Do you need a slogan?
If your company name, logo and/or domain name doesn’t communicate what you do — you should use a slogan. Even if one or more of these items tells the prospect what you do, you may still want to use a slogan that sets you apart from your competitors. After all, we just went through a ton of effort to identify our best Value Propositions, niche and Mission Statement. Why not use these to clarify who we serve and how we rock at it?
Every time we’re going to do a creative exercise, I’m going to remind you to strictly adhere to the KISS (Keep It Simple, Stupid!) rule. I’m going to give you basic criteria to strive for, then my proprietary technique. It will be up to you to come up with a few slogans. Run them past people you trust. Make a decision, then move on.
- Keep your slogan as short, simple and direct as possible. Avoid buzzwords.

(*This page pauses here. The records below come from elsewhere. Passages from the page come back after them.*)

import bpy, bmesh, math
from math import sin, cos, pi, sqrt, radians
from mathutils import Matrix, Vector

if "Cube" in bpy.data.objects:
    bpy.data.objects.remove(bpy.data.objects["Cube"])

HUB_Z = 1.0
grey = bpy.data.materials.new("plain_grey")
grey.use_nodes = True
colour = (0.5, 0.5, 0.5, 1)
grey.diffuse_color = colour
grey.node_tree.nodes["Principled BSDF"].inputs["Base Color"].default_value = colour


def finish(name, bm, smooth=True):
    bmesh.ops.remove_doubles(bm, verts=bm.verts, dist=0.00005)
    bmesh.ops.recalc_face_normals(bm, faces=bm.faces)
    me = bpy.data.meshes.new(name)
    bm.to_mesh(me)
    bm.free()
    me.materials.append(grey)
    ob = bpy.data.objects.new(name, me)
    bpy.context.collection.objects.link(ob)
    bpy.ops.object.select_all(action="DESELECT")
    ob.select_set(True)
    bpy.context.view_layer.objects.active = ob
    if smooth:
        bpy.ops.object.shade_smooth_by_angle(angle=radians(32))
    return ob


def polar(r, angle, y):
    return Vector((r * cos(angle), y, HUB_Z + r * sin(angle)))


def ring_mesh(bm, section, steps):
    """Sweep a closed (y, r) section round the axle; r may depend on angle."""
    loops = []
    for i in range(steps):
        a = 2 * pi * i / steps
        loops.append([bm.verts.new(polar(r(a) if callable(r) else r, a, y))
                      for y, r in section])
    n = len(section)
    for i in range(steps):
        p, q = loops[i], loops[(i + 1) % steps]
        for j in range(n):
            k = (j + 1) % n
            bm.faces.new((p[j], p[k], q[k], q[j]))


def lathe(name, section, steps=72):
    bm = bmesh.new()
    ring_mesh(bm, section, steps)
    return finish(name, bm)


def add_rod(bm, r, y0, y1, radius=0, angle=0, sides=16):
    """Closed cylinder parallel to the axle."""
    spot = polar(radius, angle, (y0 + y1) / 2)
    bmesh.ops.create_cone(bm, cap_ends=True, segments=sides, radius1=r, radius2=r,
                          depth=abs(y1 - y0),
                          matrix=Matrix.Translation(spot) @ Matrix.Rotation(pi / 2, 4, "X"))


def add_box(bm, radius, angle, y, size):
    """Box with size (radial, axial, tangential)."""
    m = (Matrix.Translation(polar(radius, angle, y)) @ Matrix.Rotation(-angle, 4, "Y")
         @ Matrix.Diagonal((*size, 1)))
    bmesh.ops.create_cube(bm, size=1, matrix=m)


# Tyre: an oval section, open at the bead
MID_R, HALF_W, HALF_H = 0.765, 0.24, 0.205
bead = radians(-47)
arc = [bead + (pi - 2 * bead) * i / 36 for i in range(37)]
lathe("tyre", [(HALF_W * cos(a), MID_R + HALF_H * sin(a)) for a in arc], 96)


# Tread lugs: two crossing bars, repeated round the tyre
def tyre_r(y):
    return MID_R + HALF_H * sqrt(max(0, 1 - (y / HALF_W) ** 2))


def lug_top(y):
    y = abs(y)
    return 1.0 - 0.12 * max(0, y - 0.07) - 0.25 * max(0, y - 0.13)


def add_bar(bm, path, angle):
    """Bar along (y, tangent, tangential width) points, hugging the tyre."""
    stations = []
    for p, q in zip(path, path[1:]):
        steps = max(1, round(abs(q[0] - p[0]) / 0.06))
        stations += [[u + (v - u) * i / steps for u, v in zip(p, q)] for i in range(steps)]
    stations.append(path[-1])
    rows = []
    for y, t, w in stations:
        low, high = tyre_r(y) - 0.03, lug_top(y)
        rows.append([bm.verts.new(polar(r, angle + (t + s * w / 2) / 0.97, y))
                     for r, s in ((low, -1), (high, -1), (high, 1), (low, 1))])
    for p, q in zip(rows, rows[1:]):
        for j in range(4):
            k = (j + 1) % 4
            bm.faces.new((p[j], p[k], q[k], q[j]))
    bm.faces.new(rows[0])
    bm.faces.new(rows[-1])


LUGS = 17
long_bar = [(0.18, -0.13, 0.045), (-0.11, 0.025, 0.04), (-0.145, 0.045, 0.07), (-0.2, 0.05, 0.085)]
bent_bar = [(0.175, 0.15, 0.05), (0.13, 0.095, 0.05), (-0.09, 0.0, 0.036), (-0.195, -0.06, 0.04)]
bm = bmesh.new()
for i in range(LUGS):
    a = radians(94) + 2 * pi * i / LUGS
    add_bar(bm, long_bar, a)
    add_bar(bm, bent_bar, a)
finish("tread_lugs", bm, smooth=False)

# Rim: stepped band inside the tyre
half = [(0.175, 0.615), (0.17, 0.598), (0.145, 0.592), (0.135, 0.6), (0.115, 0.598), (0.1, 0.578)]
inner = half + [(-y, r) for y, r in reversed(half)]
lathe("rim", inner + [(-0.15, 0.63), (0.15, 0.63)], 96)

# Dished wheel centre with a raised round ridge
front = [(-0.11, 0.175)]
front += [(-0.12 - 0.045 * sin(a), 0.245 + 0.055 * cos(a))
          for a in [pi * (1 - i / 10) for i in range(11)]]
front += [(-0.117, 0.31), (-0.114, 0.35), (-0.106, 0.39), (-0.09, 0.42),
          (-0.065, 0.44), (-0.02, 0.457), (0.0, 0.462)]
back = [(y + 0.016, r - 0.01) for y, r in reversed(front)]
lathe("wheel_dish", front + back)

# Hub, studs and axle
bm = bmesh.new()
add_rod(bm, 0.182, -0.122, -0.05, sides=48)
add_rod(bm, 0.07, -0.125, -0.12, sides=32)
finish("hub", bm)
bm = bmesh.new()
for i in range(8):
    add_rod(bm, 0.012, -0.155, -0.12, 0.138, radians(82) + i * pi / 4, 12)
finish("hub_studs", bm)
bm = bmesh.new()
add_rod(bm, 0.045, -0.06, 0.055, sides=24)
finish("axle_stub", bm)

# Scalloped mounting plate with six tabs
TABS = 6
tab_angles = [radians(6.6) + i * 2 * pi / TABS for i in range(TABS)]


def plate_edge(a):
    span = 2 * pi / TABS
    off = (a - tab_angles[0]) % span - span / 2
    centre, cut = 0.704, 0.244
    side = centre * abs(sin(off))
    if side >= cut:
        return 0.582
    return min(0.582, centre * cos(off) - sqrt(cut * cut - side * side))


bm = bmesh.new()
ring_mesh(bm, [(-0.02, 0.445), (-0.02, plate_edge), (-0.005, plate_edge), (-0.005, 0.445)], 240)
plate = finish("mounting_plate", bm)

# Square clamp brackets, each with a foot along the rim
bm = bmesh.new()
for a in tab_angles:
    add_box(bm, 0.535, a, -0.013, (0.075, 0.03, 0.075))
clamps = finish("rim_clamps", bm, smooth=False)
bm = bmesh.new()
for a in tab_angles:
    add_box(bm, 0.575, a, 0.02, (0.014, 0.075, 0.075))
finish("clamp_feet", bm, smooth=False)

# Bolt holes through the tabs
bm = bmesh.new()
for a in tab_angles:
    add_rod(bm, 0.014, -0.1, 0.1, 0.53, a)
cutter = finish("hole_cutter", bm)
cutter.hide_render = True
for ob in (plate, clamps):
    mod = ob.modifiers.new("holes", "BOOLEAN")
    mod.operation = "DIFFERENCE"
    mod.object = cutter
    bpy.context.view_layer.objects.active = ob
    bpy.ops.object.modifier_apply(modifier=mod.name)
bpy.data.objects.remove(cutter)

- If you can reflect your most important Value Proposition – bonus points!
- If you can infer who your niche is – bonus points!
- Above all else, make sure it solves the problem of your name and logo not being descriptive of what you offer.
- With your Value Propositions, niche and Mission Statement in mind, pull out 5-10 key words that you want your slogan to communicate – focus on extreme outcomes. Example: When I created BCH Electrical Safety Training’s slogan I knew that I could stir emotions of fear while offering the solution. The final slogan:
Get compliant • Save lives • Protect your assets
- Go to Thesaurus.com and find synonyms that appeal to you for each of your keywords. This exercise should get your creative juices flowing. We typically use the same trite words over and over. Finding a few new twists will likely provide you with some immediate ideas for your slogan.
- Quickly jot down combinations of your now extensive list of keywords. Try to make the shortest, most meaningful phrase you can from them.
- Note if you come up with several meaningful keywords that start with the same same letter — these can be impactful for the right situation. Perhaps the personal accountant would like something like:
Efficient • Ethical • Earnest
- After you’ve created three or four variations, create a Facebook post and ask your friends to vote on their favorite. You’ll be shocked by the feedback! People love being asked their opinions on anything creative. Not only will they give you excellent feedback on your potential slogans, but many people will come up with really good new suggestions for you!
Take your logo and slogan very seriously as they are laying the groundwork for the rest of your brand. If you have the budget, I’d first and foremost recommend using a proven professional for this. But, if you simply don’t have $500 – $1000 to put towards it, then I recommend doing it yourself using inkscape.com and purchasing your icon from Bigstock.com or Vecteezy.com.
NONE! Your Facebook friends should provide all the feedback you need!